[Stored data entries]
▼

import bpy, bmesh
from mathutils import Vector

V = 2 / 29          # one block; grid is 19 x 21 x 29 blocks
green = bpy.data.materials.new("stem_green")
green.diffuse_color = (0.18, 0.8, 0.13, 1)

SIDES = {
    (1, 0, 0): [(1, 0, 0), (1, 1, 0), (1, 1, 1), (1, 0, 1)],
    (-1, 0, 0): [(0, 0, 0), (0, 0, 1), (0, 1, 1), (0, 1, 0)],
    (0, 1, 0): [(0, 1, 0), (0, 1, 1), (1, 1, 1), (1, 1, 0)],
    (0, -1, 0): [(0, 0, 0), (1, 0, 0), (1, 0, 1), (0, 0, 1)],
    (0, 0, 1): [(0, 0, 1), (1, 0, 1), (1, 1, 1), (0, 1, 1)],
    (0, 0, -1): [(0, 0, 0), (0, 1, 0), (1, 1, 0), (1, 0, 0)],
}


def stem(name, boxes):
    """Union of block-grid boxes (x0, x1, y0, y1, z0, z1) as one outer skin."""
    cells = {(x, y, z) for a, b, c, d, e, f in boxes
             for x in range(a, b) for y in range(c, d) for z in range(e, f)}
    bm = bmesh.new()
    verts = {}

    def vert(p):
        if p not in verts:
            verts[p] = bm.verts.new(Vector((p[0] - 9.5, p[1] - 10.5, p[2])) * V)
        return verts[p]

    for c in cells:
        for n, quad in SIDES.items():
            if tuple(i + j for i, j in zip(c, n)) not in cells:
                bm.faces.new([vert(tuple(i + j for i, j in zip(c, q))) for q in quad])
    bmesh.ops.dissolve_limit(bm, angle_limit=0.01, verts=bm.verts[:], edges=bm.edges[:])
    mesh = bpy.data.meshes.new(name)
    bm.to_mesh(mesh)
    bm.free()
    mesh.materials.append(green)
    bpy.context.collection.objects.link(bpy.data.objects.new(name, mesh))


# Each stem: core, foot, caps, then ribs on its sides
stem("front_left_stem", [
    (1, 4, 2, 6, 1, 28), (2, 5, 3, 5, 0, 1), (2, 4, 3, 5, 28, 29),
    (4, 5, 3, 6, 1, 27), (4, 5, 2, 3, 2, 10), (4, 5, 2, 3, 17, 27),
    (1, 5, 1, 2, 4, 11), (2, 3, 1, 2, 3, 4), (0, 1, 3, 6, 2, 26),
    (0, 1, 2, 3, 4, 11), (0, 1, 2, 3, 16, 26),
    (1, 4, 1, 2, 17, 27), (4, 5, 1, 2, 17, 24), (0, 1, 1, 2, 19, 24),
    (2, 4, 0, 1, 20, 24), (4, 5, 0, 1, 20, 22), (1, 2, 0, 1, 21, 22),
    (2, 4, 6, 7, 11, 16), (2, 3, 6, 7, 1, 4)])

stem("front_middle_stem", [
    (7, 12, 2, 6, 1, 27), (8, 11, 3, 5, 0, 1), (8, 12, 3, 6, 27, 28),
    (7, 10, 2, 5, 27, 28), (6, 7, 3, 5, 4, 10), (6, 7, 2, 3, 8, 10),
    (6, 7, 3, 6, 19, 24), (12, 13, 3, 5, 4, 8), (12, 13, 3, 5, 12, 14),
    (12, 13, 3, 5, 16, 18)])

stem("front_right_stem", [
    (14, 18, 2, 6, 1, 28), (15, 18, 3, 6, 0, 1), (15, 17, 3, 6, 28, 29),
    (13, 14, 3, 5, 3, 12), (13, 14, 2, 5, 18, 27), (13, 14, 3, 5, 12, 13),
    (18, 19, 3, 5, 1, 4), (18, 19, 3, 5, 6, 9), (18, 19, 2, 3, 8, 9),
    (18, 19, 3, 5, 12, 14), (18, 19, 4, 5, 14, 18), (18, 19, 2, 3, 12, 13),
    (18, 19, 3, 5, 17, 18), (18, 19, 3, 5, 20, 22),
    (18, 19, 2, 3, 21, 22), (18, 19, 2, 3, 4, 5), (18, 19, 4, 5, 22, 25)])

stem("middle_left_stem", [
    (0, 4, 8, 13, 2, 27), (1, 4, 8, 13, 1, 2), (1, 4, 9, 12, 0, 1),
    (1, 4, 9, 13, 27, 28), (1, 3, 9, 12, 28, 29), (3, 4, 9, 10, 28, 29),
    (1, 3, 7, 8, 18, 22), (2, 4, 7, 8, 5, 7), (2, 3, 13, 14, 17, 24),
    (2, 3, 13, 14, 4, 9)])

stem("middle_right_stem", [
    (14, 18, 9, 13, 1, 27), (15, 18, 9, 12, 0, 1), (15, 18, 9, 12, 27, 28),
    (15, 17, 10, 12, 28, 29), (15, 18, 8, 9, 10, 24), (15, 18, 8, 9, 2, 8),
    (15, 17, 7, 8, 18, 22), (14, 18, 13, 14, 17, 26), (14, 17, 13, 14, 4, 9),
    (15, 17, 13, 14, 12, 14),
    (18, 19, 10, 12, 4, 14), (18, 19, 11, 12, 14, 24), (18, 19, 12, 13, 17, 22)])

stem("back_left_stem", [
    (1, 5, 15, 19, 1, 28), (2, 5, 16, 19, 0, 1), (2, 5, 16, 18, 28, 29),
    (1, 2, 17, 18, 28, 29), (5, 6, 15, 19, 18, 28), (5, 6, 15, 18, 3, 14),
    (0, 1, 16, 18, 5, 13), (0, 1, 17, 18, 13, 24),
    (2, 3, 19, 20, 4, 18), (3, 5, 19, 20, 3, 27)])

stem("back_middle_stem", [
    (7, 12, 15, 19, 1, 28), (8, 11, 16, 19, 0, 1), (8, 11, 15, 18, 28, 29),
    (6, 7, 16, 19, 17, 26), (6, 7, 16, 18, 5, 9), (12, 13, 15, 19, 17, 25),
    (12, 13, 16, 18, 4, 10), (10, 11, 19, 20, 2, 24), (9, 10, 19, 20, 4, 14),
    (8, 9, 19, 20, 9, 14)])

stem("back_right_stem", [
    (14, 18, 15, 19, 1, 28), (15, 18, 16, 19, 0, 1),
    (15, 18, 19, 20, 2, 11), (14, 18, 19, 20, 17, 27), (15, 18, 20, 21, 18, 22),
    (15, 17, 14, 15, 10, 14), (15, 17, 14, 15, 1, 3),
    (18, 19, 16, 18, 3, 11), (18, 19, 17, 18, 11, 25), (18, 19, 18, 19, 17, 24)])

▲

PROBLEM DETAILS: Only an exact retyping of the full data will do.

ANSWER:
import bpy, bmesh
from mathutils import Vector

V = 2 / 29          # one block; grid is 19 x 21 x 29 blocks
green = bpy.data.materials.new("stem_green")
green.diffuse_color = (0.18, 0.8, 0.13, 1)

SIDES = {
    (1, 0, 0): [(1, 0, 0), (1, 1, 0), (1, 1, 1), (1, 0, 1)],
    (-1, 0, 0): [(0, 0, 0), (0, 0, 1), (0, 1, 1), (0, 1, 0)],
    (0, 1, 0): [(0, 1, 0), (0, 1, 1), (1, 1, 1), (1, 1, 0)],
    (0, -1, 0): [(0, 0, 0), (1, 0, 0), (1, 0, 1), (0, 0, 1)],
    (0, 0, 1): [(0, 0, 1), (1, 0, 1), (1, 1, 1), (0, 1, 1)],
    (0, 0, -1): [(0, 0, 0), (0, 1, 0), (1, 1, 0), (1, 0, 0)],
}


def stem(name, boxes):
    """Union of block-grid boxes (x0, x1, y0, y1, z0, z1) as one outer skin."""
    cells = {(x, y, z) for a, b, c, d, e, f in boxes
             for x in range(a, b) for y in range(c, d) for z in range(e, f)}
    bm = bmesh.new()
    verts = {}

    def vert(p):
        if p not in verts:
            verts[p] = bm.verts.new(Vector((p[0] - 9.5, p[1] - 10.5, p[2])) * V)
        return verts[p]

    for c in cells:
        for n, quad in SIDES.items():
            if tuple(i + j for i, j in zip(c, n)) not in cells:
                bm.faces.new([vert(tuple(i + j for i, j in zip(c, q))) for q in quad])
    bmesh.ops.dissolve_limit(bm, angle_limit=0.01, verts=bm.verts[:], edges=bm.edges[:])
    mesh = bpy.data.meshes.new(name)
    bm.to_mesh(mesh)
    bm.free()
    mesh.materials.append(green)
    bpy.context.collection.objects.link(bpy.data.objects.new(name, mesh))


# Each stem: core, foot, caps, then ribs on its sides
stem("front_left_stem", [
    (1, 4, 2, 6, 1, 28), (2, 5, 3, 5, 0, 1), (2, 4, 3, 5, 28, 29),
    (4, 5, 3, 6, 1, 27), (4, 5, 2, 3, 2, 10), (4, 5, 2, 3, 17, 27),
    (1, 5, 1, 2, 4, 11), (2, 3, 1, 2, 3, 4), (0, 1, 3, 6, 2, 26),
    (0, 1, 2, 3, 4, 11), (0, 1, 2, 3, 16, 26),
    (1, 4, 1, 2, 17, 27), (4, 5, 1, 2, 17, 24), (0, 1, 1, 2, 19, 24),
    (2, 4, 0, 1, 20, 24), (4, 5, 0, 1, 20, 22), (1, 2, 0, 1, 21, 22),
    (2, 4, 6, 7, 11, 16), (2, 3, 6, 7, 1, 4)])

stem("front_middle_stem", [
    (7, 12, 2, 6, 1, 27), (8, 11, 3, 5, 0, 1), (8, 12, 3, 6, 27, 28),
    (7, 10, 2, 5, 27, 28), (6, 7, 3, 5, 4, 10), (6, 7, 2, 3, 8, 10),
    (6, 7, 3, 6, 19, 24), (12, 13, 3, 5, 4, 8), (12, 13, 3, 5, 12, 14),
    (12, 13, 3, 5, 16, 18)])

stem("front_right_stem", [
    (14, 18, 2, 6, 1, 28), (15, 18, 3, 6, 0, 1), (15, 17, 3, 6, 28, 29),
    (13, 14, 3, 5, 3, 12), (13, 14, 2, 5, 18, 27), (13, 14, 3, 5, 12, 13),
    (18, 19, 3, 5, 1, 4), (18, 19, 3, 5, 6, 9), (18, 19, 2, 3, 8, 9),
    (18, 19, 3, 5, 12, 14), (18, 19, 4, 5, 14, 18), (18, 19, 2, 3, 12, 13),
    (18, 19, 3, 5, 17, 18), (18, 19, 3, 5, 20, 22),
    (18, 19, 2, 3, 21, 22), (18, 19, 2, 3, 4, 5), (18, 19, 4, 5, 22, 25)])

stem("middle_left_stem", [
    (0, 4, 8, 13, 2, 27), (1, 4, 8, 13, 1, 2), (1, 4, 9, 12, 0, 1),
    (1, 4, 9, 13, 27, 28), (1, 3, 9, 12, 28, 29), (3, 4, 9, 10, 28, 29),
    (1, 3, 7, 8, 18, 22), (2, 4, 7, 8, 5, 7), (2, 3, 13, 14, 17, 24),
    (2, 3, 13, 14, 4, 9)])

stem("middle_right_stem", [
    (14, 18, 9, 13, 1, 27), (15, 18, 9, 12, 0, 1), (15, 18, 9, 12, 27, 28),
    (15, 17, 10, 12, 28, 29), (15, 18, 8, 9, 10, 24), (15, 18, 8, 9, 2, 8),
    (15, 17, 7, 8, 18, 22), (14, 18, 13, 14, 17, 26), (14, 17, 13, 14, 4, 9),
    (15, 17, 13, 14, 12, 14),
    (18, 19, 10, 12, 4, 14), (18, 19, 11, 12, 14, 24), (18, 19, 12, 13, 17, 22)])

stem("back_left_stem", [
    (1, 5, 15, 19, 1, 28), (2, 5, 16, 19, 0, 1), (2, 5, 16, 18, 28, 29),
    (1, 2, 17, 18, 28, 29), (5, 6, 15, 19, 18, 28), (5, 6, 15, 18, 3, 14),
    (0, 1, 16, 18, 5, 13), (0, 1, 17, 18, 13, 24),
    (2, 3, 19, 20, 4, 18), (3, 5, 19, 20, 3, 27)])

stem("back_middle_stem", [
    (7, 12, 15, 19, 1, 28), (8, 11, 16, 19, 0, 1), (8, 11, 15, 18, 28, 29),
    (6, 7, 16, 19, 17, 26), (6, 7, 16, 18, 5, 9), (12, 13, 15, 19, 17, 25),
    (12, 13, 16, 18, 4, 10), (10, 11, 19, 20, 2, 24), (9, 10, 19, 20, 4, 14),
    (8, 9, 19, 20, 9, 14)])

stem("back_right_stem", [
    (14, 18, 15, 19, 1, 28), (15, 18, 16, 19, 0, 1),
    (15, 18, 19, 20, 2, 11), (14, 18, 19, 20, 17, 27), (15, 18, 20, 21, 18, 22),
    (15, 17, 14, 15, 10, 14), (15, 17, 14, 15, 1, 3),
    (18, 19, 16, 18, 3, 11), (18, 19, 17, 18, 11, 25), (18, 19, 18, 19, 17, 24)])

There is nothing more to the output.